Taking a do-it-yourself approach to property renovations has the potential to save on labour costs but there are also plenty of downsides.
Australians love to tackle DIY projects around the home – the growth of mega hardware stores is testimony to this, and DIY renovators often gain an enormous sense of achievement from their efforts.
But – and it’s a big but – DIY can be hard work. Here are some things to consider:
- Know your limits
Putting in the elbow grease on a home improvement is tiring, time consuming and there is plenty of room for error. So it is essential to recognise the limits of your ability.

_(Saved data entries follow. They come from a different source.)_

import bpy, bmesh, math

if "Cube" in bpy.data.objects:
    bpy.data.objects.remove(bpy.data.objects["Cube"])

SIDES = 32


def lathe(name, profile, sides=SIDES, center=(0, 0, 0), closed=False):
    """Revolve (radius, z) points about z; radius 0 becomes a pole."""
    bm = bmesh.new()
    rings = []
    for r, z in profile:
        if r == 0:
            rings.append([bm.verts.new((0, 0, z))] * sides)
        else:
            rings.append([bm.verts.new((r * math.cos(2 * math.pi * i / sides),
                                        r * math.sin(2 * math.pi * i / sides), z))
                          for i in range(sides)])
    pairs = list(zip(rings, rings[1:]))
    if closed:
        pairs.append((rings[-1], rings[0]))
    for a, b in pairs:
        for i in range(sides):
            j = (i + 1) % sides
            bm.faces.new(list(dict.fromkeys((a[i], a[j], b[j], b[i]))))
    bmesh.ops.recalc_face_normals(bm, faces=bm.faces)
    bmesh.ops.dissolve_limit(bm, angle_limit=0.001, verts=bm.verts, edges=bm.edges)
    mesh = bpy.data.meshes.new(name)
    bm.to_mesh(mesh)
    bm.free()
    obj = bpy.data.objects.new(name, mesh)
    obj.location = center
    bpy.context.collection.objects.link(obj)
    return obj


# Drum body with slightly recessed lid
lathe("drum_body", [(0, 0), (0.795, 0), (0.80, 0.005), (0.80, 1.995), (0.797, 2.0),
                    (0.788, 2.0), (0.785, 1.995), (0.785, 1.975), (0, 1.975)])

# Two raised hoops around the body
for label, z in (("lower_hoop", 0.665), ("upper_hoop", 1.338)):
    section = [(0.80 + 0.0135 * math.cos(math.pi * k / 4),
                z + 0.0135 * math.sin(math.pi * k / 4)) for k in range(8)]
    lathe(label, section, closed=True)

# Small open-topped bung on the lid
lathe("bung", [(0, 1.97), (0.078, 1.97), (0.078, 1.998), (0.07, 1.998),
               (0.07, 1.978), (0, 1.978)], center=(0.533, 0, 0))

Unless you’re a skilled home handyman, only take on those parts of the project that you can complete to a competent standard.
Seemingly simple jobs like laying floorboards or plastering walls can be a lot more difficult than many people realise, and calling in a tradesperson to pick up the pieces of a failed or unfinished DIY effort can be more costly than hiring a professional in the first place
- Weigh up the cost savings
A DIY approach isn’t always as budget-friendly as home owners anticipate and it’s essential to weigh up the savings against the additional costs. You may need to purchase specialist tools to complete the job
- Consider the time factor
It can also take far longer to complete a renovation when you do the bulk of the work yourself. If your leisure time is precious or you’d like the renovation to be finished within a particular timeframe, it can pay to hire professional tradespeople to complete the more challenging aspects of the job.
Bear in mind too, if the work isn’t completed to a very high standard the project could negatively impact your home’s value. No matter how keen you are on saving costs, there are some aspects of a renovation, like electrical wiring, that should only be completed by a licensed tradesperson
- Owner builder requirements
If you’re considering taking the DIY route, you may be required to apply for an ‘owner builder’ permit. In New South Wales for example, you must hold a permit as an owner builder if the value of renovations exceeds $5,000. Check the provisions that apply to your area using the contact details in the following table:
|State/territory||Body to contact regarding owner builder permits||Web address|
|QLD||Queensland Building and Construction Board||www.qbcb.qld.gov.au|
|NSW||Office of Fair Trading||www.fairtrading.nsw.gov.au|
|ACT||ACT Planning and Land Authority||www.actpla.act.gov.au|
|VIC||Victorian Building Authority||www.vba.vic.gov.au|
|SA||Office of Consumer and Business Affairs||www.ocba.sa.gov.au|
|WA||Department of Commerce – Building Commission||www.buildingcommission.wa.gov.au|
|NT||Building Practitioners Board||www.bpb.nt.gov.au|